Problem requirements - Repeat nothing but the lines below running from the one containing "for (const [x0, x1]" to the one containing "0.23, 0.238, 0.03);". Keep both end lines.

Data excerpts -
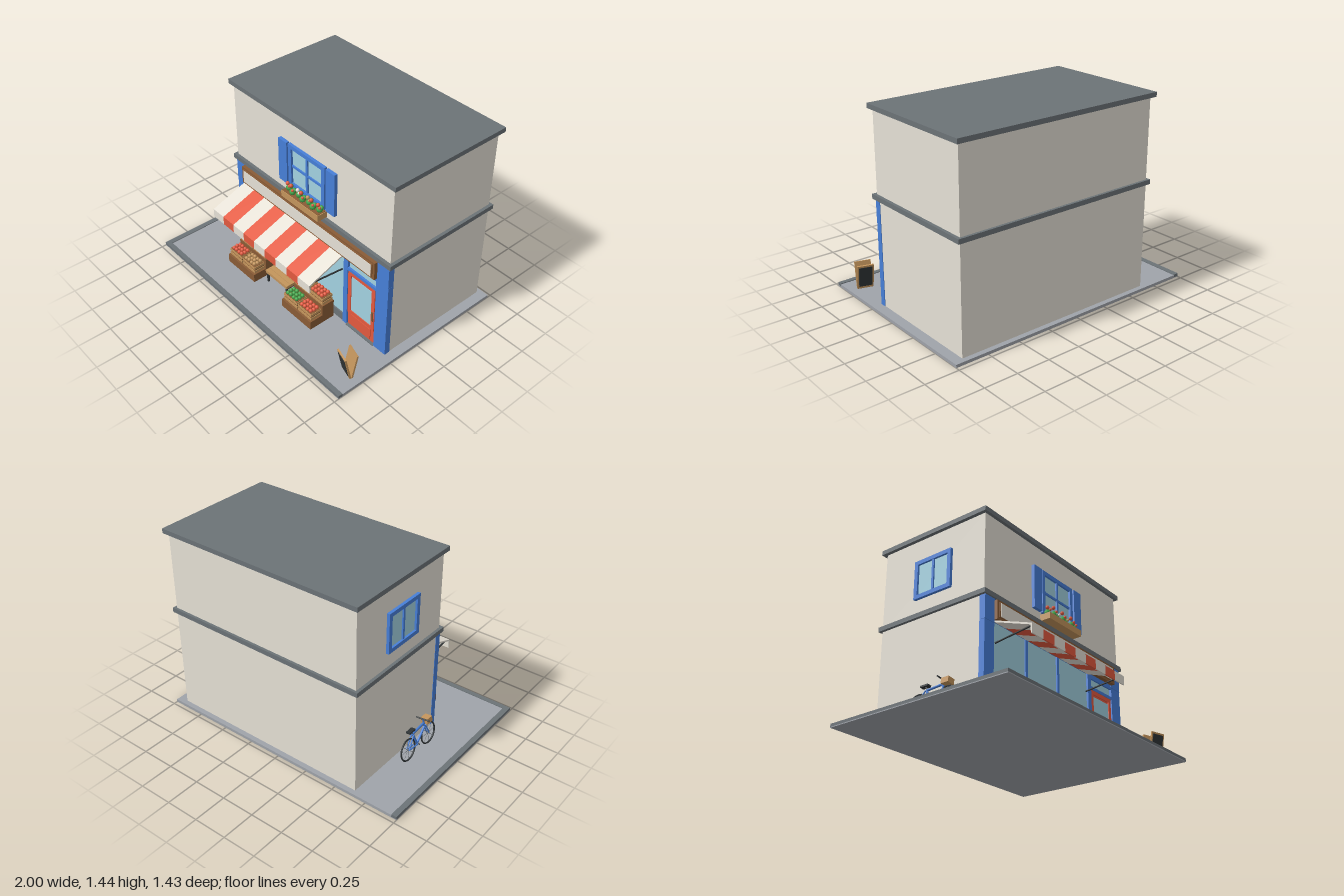
import * as THREE from 'three';

const mat = (name, color) => Object.assign(new THREE.MeshStandardMaterial({ color }), { name });
const M = {
  wall: mat('plaster', 0xe6e1d6), dark: mat('dark grey', 0x6c7377), paving: mat('paving', 0x9fa3aa),
  blue: mat('blue paint', 0x477fd8), red: mat('red', 0xe4593f), glass: mat('glass', 0xa3d2e1),
  brown: mat('brown wood', 0x8a5c36), tan: mat('tan wood', 0xc4955c), green: mat('green', 0x43a549),
  black: mat('black', 0x303537),
};

function add(parent, name, geometry, material) {
  const mesh = new THREE.Mesh(geometry, material);
  mesh.name = name;
  parent.add(mesh);
  return mesh;
}
// Box given by its limits on each axis
function box(parent, name, material, x0, x1, y0, y1, z0, z1) {
  const m = add(parent, name, new THREE.BoxGeometry(x1 - x0, y1 - y0, z1 - z0), material);
  m.position.set((x0 + x1) / 2, (y0 + y1) / 2, (z0 + z1) / 2);
}
function rod(parent, name, material, a, b, r) {
  const p = new THREE.Vector3(...a), q = new THREE.Vector3(...b);
  const m = add(parent, name, new THREE.CylinderGeometry(r, r, p.distanceTo(q), 8), material);
  m.position.copy(p).lerp(q, 0.5);
  m.quaternion.setFromUnitVectors(new THREE.Vector3(0, 1, 0), q.sub(p).normalize());
}
function ball(parent, name, material, x, y, z, r) {
  add(parent, name, new THREE.SphereGeometry(r, 8, 6), material).position.set(x, y, z);
}
function group(parent, name, x = 0, y = 0, z = 0) {
  const g = new THREE.Group();
  g.name = name;
  g.position.set(x, y, z);
  parent.add(g);
  return g;
}
// Rectangular frame of four bars around an opening
function frame(parent, name, material, x0, x1, y0, y1, z0, z1, t) {
  box(parent, name, material, x0, x0 + t, y0, y1, z0, z1);
  box(parent, name, material, x1 - t, x1, y0, y1, z0, z1);
  box(parent, name, material, x0 + t, x1 - t, y0, y0 + t, z0, z1);
  box(parent, name, material, x0 + t, x1 - t, y1 - t, y1, z0, z1);
}

function buildShell(root) {
  const g = group(root, 'building');
  box(g, 'baseSlab', M.paving, -1, 1, 0, 0.006, -0.72, 0.715);
  box(g, 'pavement', M.paving, -0.96, 1, 0.006, 0.022, -0.72, 0.68);
  box(g, 'sideKerb', M.dark, -1, -0.96, 0.006, 0.027, -0.72, 0.715);
  box(g, 'frontKerb', M.dark, -0.96, 1, 0.006, 0.027, 0.68, 0.715);
  box(g, 'lowerWalls', M.wall, -0.643, 0.927, 0.02, 0.8, -0.683, 0.2);
  box(g, 'upperWalls', M.wall, -0.643, 0.927, 0.8, 1.41, -0.683, 0.232);
  box(g, 'corniceBand', M.dark, -0.665, 0.95, 0.795, 0.829, -0.702, 0.256);
  box(g, 'roof', M.dark, -0.67, 0.955, 1.41, 1.444, -0.713, 0.256);
}

function buildShopfront(root) {
  const g = group(root, 'shopfront');
  box(g, 'facadeBoard', M.blue, -0.645, 0.93, 0.022, 0.797, 0.199, 0.222);
  for (const [x0, x1] of [[-0.646, -0.55], [0.82, 0.931]]) {
    box(g, 'pilaster', M.blue, x0, x1, 0.022, 0.62, 0.198, 0.242);
    box(g, 'pilasterHead', M.blue, x0, x1, 0.622, 0.797, 0.198, 0.244);
  }
  box(g, 'fascia', M.blue, -0.55, 0.82, 0.635, 0.797, 0.222, 0.24);
  box(g, 'displayGlass', M.glass, -0.55, 0.51, 0.085, 0.635, 0.222, 0.227);
  box(g, 'stallRiser', M.dark, -0.55, 0.51, 0.022, 0.085, 0.222, 0.238);
  for (const x of [-0.205, 0.15]) box(g, 'mullion', M.blue, x - 0.012, x + 0.012, 0.085, 0.635, 0.222, 0.238);
  box(g, 'doorPost', M.blue, 0.51, 0.55, 0.022, 0.635, 0.222, 0.242);

  // Door with transom light
  box(g, 'door', M.red, 0.552, 0.81, 0.03, 0.525, 0.222, 0.23);
  frame(g, 'doorStiles', M.red, 0.552, 0.81, 0.145, 0.525, 0.23, 0.238, 0.03);
  box(g, 'doorPanel', M.red, 0.585, 0.777, 0.045, 0.135, 0.23, 0.235);
  box(g, 'doorGlass', M.glass, 0.582, 0.78, 0.175, 0.48, 0.23, 0.233);
  box(g, 'doorHandle', M.brown, 0.789, 0.803, 0.235, 0.315, 0.238, 0.244);
  box(g, 'doorStep', M.dark, 0.55, 0.82, 0.022, 0.03, 0.222, 0.25);
  box(g, 'transomBar', M.blue, 0.55, 0.82, 0.525, 0.548, 0.222, 0.242);
  box(g, 'transomGlass', M.glass, 0.555, 0.812, 0.548, 0.608, 0.222, 0.227);
  box(g, 'doorHead', M.blue, 0.55, 0.82, 0.608, 0.635, 0.222, 0.24);

  // Sign board with a raised panel
  box(g, 'signBoard', M.brown, -0.553, 0.827, 0.643, 0.782, 0.24, 0.27);
  box(g, 'signPanel', M.brown, -0.534, 0.809, 0.66, 0.768, 0.27, 0.277);
  box(g, 'signFace', M.wall, -0.526, 0.801, 0.664, 0.762, 0.277, 0.28);
}

function buildAwning(root) {
  const g = group(root, 'awning');
  const profile = new THREE.Shape([[0.24, 0.628], [0.532, 0.523], [0.532, 0.466], [0.541, 0.466], [0.541, 0.533], [0.24, 0.641]]
    .map(([z, y]) => new THREE.Vector2(z, y)));
  const w = 1.06 / 9;
  for (let i = 0; i < 9; i++) {
    const geo = new THREE.ExtrudeGeometry(profile, { depth: w, bevelEnabled: false });
    geo.rotateY(-Math.PI / 2).translate(-0.55 + (i + 1) * w, 0, 0);
    add(g, 'awningStripe', geo, i % 2 ? M.red : M.wall);
  }
  for (const x of [-0.53, 0.49]) rod(g, 'awningArm', M.black, [x, 0.527, 0.53], [x, 0.49, 0.235], 0.006);
}

// Window facing +z, centred on its group
function buildWindow(root, name, w, h, crossBar) {
  const g = group(root, name);
  box(g, 'pane', M.glass, -w / 2 + 0.02, w / 2 - 0.02, -h / 2 + 0.02, h / 2 - 0.02, 0, 0.006);
  frame(g, 'windowFrame', M.blue, -w / 2, w / 2, -h / 2, h / 2, 0, 0.022, 0.03);
  box(g, 'verticalBar', M.blue, -0.009, 0.009, -h / 2 + 0.02, h / 2 - 0.02, 0.002, 0.017);
  if (crossBar) box(g, 'crossBar', M.blue, -w / 2 + 0.02, w / 2 - 0.02, -0.008, 0.008, 0.002, 0.016);
  return g;
}

function buildUpperWindows(root) {
  buildWindow(root, 'frontWindow', 0.365, 0.335, true).position.set(0.143, 1.07, 0.232);
  for (const x of [-0.137, 0.34]) box(root, 'shutter', M.blue, x, x + 0.086, 0.905, 1.237, 0.232, 0.257);
  const side = buildWindow(root, 'sideWindow', 0.33, 0.295, false);
  side.position.set(-0.643, 1.088, -0.215);
  side.rotation.y = -Math.PI / 2;

  // Flower box
  const g = group(root, 'flowerBox');
  box(g, 'trough', M.tan, -0.045, 0.33, 0.837, 0.885, 0.234, 0.316);
  box(g, 'soil', M.brown, -0.04, 0.325, 0.885, 0.888, 0.239, 0.311);
  for (let i = 0; i < 7; i++) {
    const x = -0.012 + i * 0.052, z = 0.272 + (i % 2) * 0.014;
    ball(g, 'leaves', M.green, x, 0.902, z, 0.023);
    ball(g, 'leaves', M.green, x + 0.012, 0.92, z - 0.006, 0.017);
    const petal = i === 2 ? M.wall : i === 4 ? M.tan : M.red;
    ball(g, 'flower', petal, x - 0.008, 0.938 + (i % 2) * 0.014, z + 0.006, 0.014);
    ball(g, 'flower', petal, x + 0.016, 0.929, z + 0.014, 0.01);
  }
}

function buildCrate(root, x, y, z, fruit) {
  const g = group(root, 'crate', x, y, z);
  box(g, 'crateBody', M.brown, -0.067, 0.067, 0, 0.058, -0.042, 0.042);
  for (const y0 of [0.004, 0.036]) box(g, 'crateSlat', M.tan, -0.071, 0.071, y0, y0 + 0.02, -0.046, 0.046);
  for (let i = 0; i < 4; i++) for (let j = 0; j < 3; j++)
    ball(g, 'produce', fruit, -0.047 + i * 0.031, 0.064 + ((i + j) % 2) * 0.005, -0.027 + j * 0.027, 0.015);
}

function buildStand(root, x, kinds) {
  const g = group(root, 'produceStand', x);
  box(g, 'backTier', M.brown, -0.155, 0.155, 0.022, 0.172, 0.255, 0.357);
  box(g, 'frontTier', M.brown, -0.155, 0.155, 0.022, 0.09, 0.357, 0.468);
  kinds.forEach((fruit, i) => {
    const back = i < 2;
    buildCrate(g, i % 2 ? 0.076 : -0.076, back ? 0.172 : 0.09, back ? 0.307 : 0.409, fruit);
  });
}

function buildBench(root) {
  const g = group(root, 'bench', -0.04);
  for (let i = 0; i < 3; i++) box(g, 'seatSlat', M.tan, -0.12, 0.12, 0.104, 0.129, 0.285 + i * 0.037, 0.319 + i * 0.037);
  for (const y of [0.139, 0.176]) box(g, 'backSlat', M.tan, -0.12, 0.12, y, y + 0.034, 0.27, 0.283);
  for (const x of [-0.106, 0.106]) {
    box(g, 'rearLeg', M.black, x - 0.008, x + 0.008, 0.022, 0.2, 0.26, 0.27);
    box(g, 'frontLeg', M.black, x - 0.008, x + 0.008, 0.022, 0.104, 0.375, 0.387);
    box(g, 'legRail', M.black, x - 0.008, x + 0.008, 0.09, 0.104, 0.27, 0.375);
  }
}

function buildBoardSign(root) {
  const g = group(root, 'pavementSign', 0.885, 0.024, 0.535);
  g.rotation.y = -0.28;
  for (const turn of [0, Math.PI]) {
    const half = group(g, 'signSide');
    half.rotation.y = turn;
    const leaf = group(half, 'signLeaf', 0, 0, 0.006);
    leaf.rotation.x = 0.2;
    box(leaf, 'leafBoard', M.tan, -0.058, 0.058, 0, 0.19, -0.006, 0.006);
    box(leaf, 'chalkPanel', M.black, -0.047, 0.047, 0.018, 0.176, 0.006, 0.009);
  }
}

function buildBicycle(root) {
  // Built in the y-z plane, then leaned towards the wall
  const g = group(root, 'bicycle', -0.748, 0.024, 0);
  g.rotation.z = -0.13;
  for (const z of [-0.22, 0.02]) {
    const wheel = group(g, 'wheel', 0, 0.085, z);
    wheel.rotation.y = Math.PI / 2;
    add(wheel, 'tyre', new THREE.TorusGeometry(0.079, 0.006, 6, 24), M.black);
    ball(wheel, 'hub', M.dark, 0, 0, 0, 0.009);
    for (let i = 0; i < 4; i++) {
      const a = i * Math.PI / 4, c = 0.076 * Math.cos(a), s = 0.076 * Math.sin(a);
      rod(wheel, 'spokes', M.dark, [-c, -s, 0], [c, s, 0], 0.0015);
    }
  }
  const crank = [0, 0.075, -0.115], seat = [0, 0.178, -0.155], head = [0, 0.188, -0.02], low = [0, 0.16, -0.012];
  for (const [a, b] of [[crank, seat], [seat, head], [crank, low], [head, low]])
    rod(g, 'frameTube', M.blue, a, b, 0.008);
  for (const x of [-0.01, 0.01]) {
    rod(g, 'forkBlade', M.blue, [x, 0.175, -0.016], [x, 0.085, 0.02], 0.005);
    rod(g, 'seatStay', M.blue, [x, 0.172, -0.157], [x, 0.085, -0.22], 0.005);
    rod(g, 'chainStay', M.blue, [x, 0.075, -0.115], [x, 0.085, -0.22], 0.005);
  }
  rod(g, 'seatPost', M.dark, seat, [0, 0.207, -0.168], 0.004);
  box(g, 'saddle', M.black, -0.017, 0.017, 0.205, 0.217, -0.205, -0.14);
  rod(g, 'steeringStem', M.blue, head, [0, 0.222, -0.026], 0.006);
  rod(g, 'handlebar', M.black, [-0.055, 0.222, -0.026], [0.055, 0.222, -0.026], 0.005);
  rod(g, 'pedalShaft', M.black, [-0.022, 0.075, -0.115], [0.022, 0.075, -0.115], 0.005);
  box(g, 'basket', M.tan, -0.028, 0.028, 0.178, 0.218, -0.016, 0.045);
}

export function createModel() {
  const root = new THREE.Group();
  root.name = 'cornerShop';
  buildShell(root);
  buildShopfront(root);
  buildAwning(root);
  buildUpperWindows(root);
  buildStand(root, -0.358, [M.red, M.green, M.red, M.tan]);
  buildStand(root, 0.275, [M.tan, M.red, M.green, M.red]);
  buildBench(root);
  buildBoardSign(root);
  buildBicycle(root);
  return root;
}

Result of the exercise -
  for (const [x0, x1] of [[-0.646, -0.55], [0.82, 0.931]]) {
    box(g, 'pilaster', M.blue, x0, x1, 0.022, 0.62, 0.198, 0.242);
    box(g, 'pilasterHead', M.blue, x0, x1, 0.622, 0.797, 0.198, 0.244);
  }
  box(g, 'fascia', M.blue, -0.55, 0.82, 0.635, 0.797, 0.222, 0.24);
  box(g, 'displayGlass', M.glass, -0.55, 0.51, 0.085, 0.635, 0.222, 0.227);
  box(g, 'stallRiser', M.dark, -0.55, 0.51, 0.022, 0.085, 0.222, 0.238);
  for (const x of [-0.205, 0.15]) box(g, 'mullion', M.blue, x - 0.012, x + 0.012, 0.085, 0.635, 0.222, 0.238);
  box(g, 'doorPost', M.blue, 0.51, 0.55, 0.022, 0.635, 0.222, 0.242);

  // Door with transom light
  box(g, 'door', M.red, 0.552, 0.81, 0.03, 0.525, 0.222, 0.23);
  frame(g, 'doorStiles', M.red, 0.552, 0.81, 0.145, 0.525, 0.23, 0.238, 0.03);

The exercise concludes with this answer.